Convalescent plasma for patients with severe COVID-19: a matched cohort study.

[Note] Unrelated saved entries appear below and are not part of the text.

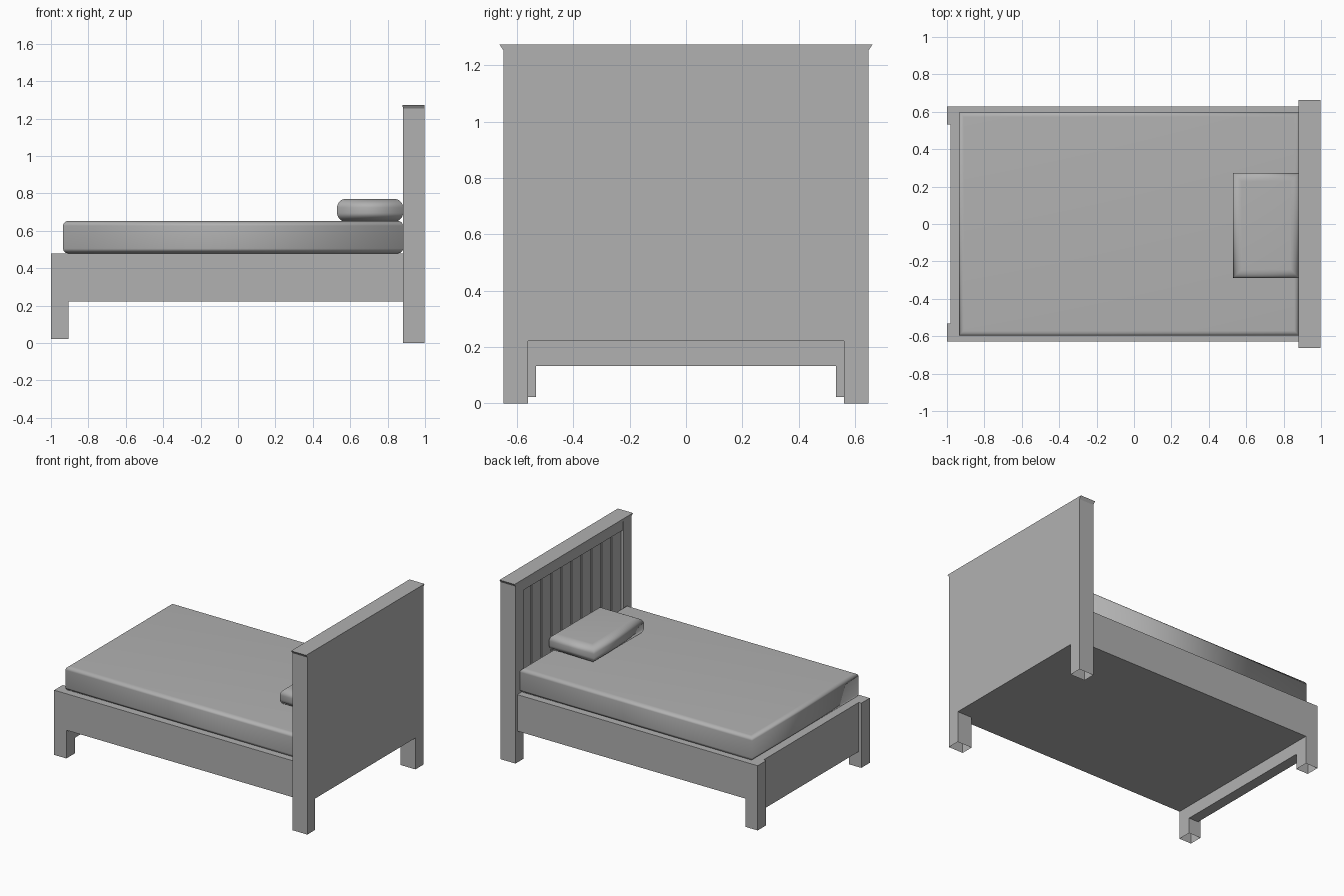
import bpy, bmesh
from math import sin, cos, pi

if "Cube" in bpy.data.objects:
    bpy.data.objects.remove(bpy.data.objects["Cube"])

grey = bpy.data.materials.new("dark_grey")
grey.diffuse_color = (0.44, 0.44, 0.44, 1)
grey.use_nodes = True
grey.node_tree.nodes["Principled BSDF"].inputs["Base Color"].default_value = grey.diffuse_color


def finish(name, bm, smooth=False):
    bmesh.ops.recalc_face_normals(bm, faces=bm.faces[:])
    for f in bm.faces:
        f.smooth = smooth
    mesh = bpy.data.meshes.new(name)
    bm.to_mesh(mesh)
    bm.free()
    mesh.materials.append(grey)
    ob = bpy.data.objects.new(name, mesh)
    bpy.context.collection.objects.link(ob)
    return ob


def loft(name, rings, smooth=False, open_bottom=False):
    """Stack of rectangles (x0, x1, y0, y1, z) skinned into a solid."""
    bm = bmesh.new()
    loops = []
    for x0, x1, y0, y1, z in rings:
        loops.append([bm.verts.new((x, y, z))
                      for x, y in ((x0, y0), (x1, y0), (x1, y1), (x0, y1))])
    for a, b in zip(loops, loops[1:]):
        for i in range(4):
            j = (i + 1) % 4
            bm.faces.new((a[i], a[j], b[j], b[i]))
    bm.faces.new(loops[-1])
    if not open_bottom:
        bm.faces.new(loops[0][::-1])
    return finish(name, bm, smooth)


def box(name, x0, x1, y0, y1, z0, z1, open_bottom=False):
    return loft(name, [(x0, x1, y0, y1, z0), (x0, x1, y0, y1, z1)],
                open_bottom=open_bottom)


def cushion(name, x0, x1, y0, y1, z0, z1, r, n=8):
    """Box with rounded top and bottom rims and softly shaded corners."""
    rings = []
    for base, start in ((z0 + r, -pi / 2), (z1 - r, 0)):
        for i in range(n + 1):
            a = start + i * pi / 2 / n
            d = r * (1 - cos(a))
            rings.append((x0 + d, x1 - d, y0 + d, y1 - d, base + r * sin(a)))
    return loft(name, rings, smooth=True)


# Headboard and foot posts, open at the bottom
for side, s in (("left", 1), ("right", -1)):
    y0, y1 = sorted((0.56 * s, 0.648 * s))
    box(f"headboard_post_{side}", 0.882, 0.997, y0, y1, 0, 1.255, True)
    y0, y1 = sorted((0.532 * s, 0.627 * s))
    box(f"foot_post_{side}", -1.0, -0.905, y0, y1, 0.022, 0.48, True)

# Headboard panel, top rail and flared cap (flush at the back)
box("headboard_panel", 0.915, 0.997, -0.56, 0.56, 0.222, 1.255)
box("headboard_top_rail", 0.886, 0.915, -0.56, 0.56, 1.19, 1.255)
loft("headboard_cap", [(0.882, 0.997, -0.648, 0.648, 1.253),
                       (0.879, 0.997, -0.662, 0.662, 1.274)])

# Vertical planks with narrow grooves between
count, gap = 10, 0.012
step = 1.12 / count
for i in range(count):
    y = -0.56 + i * step
    box(f"headboard_plank_{i + 1}", 0.896, 0.915,
        y + gap / 2, y + step - gap / 2, 0.45, 1.19)

# Bed base with side rails, and the deeper footboard
box("bed_base", -0.95, 0.92, -0.627, 0.627, 0.222, 0.48)
box("footboard", -0.98, -0.905, -0.532, 0.532, 0.132, 0.48)

# Bedding
cushion("mattress", -0.935, 0.882, -0.595, 0.597, 0.48, 0.652, 0.025)
cushion("pillow", 0.53, 0.882, -0.288, 0.273, 0.65, 0.77, 0.045)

The efficacy of convalescent plasma (CP) for the treatment of COVID-19 remains unclear. In a matched cohort analysis of hospitalized patients with severe COVID-19, the impact of CP treatment on in-hospital mortality was evaluated using univariate and multivariate Cox proportional-hazards models, and the impact of CP treatment on time to hospital discharge was assessed using a stratified log-rank analysis. 64 patients who received CP a median of 7 days after symptom onset were compared to a matched control group of 177 patients. The incidence of in-hospital mortality was 12.5% and 15.8% in the CP and control groups, respectively (p = 0.52). There was no significant difference in the risk of in-hospital mortality between the two groups (adjusted hazard ratio [aHR] 0.93, 95% confidence interval [CI] 0.39 - 2.20). The overall rate of hospital discharge was not significantly different between the two groups (rate ratio [RR] 1.28, 95% CI 0.91 - 1.81), although there was a significantly increased rate of hospital discharge among patients 65-years-old or greater who received CP (RR 1.86, 95% CI 1.03 - 3.36). There was a greater than expected frequency of transfusion reactions in the CP group (2.8% reaction rate observed per unit transfused). We did not demonstrate a significant difference in risk of mortality or rate of hospital discharge between the CP and control groups. There was a signal for improved outcomes among the elderly, and further adequately powered randomized studies should target this subgroup when assessing the efficacy of CP treatment.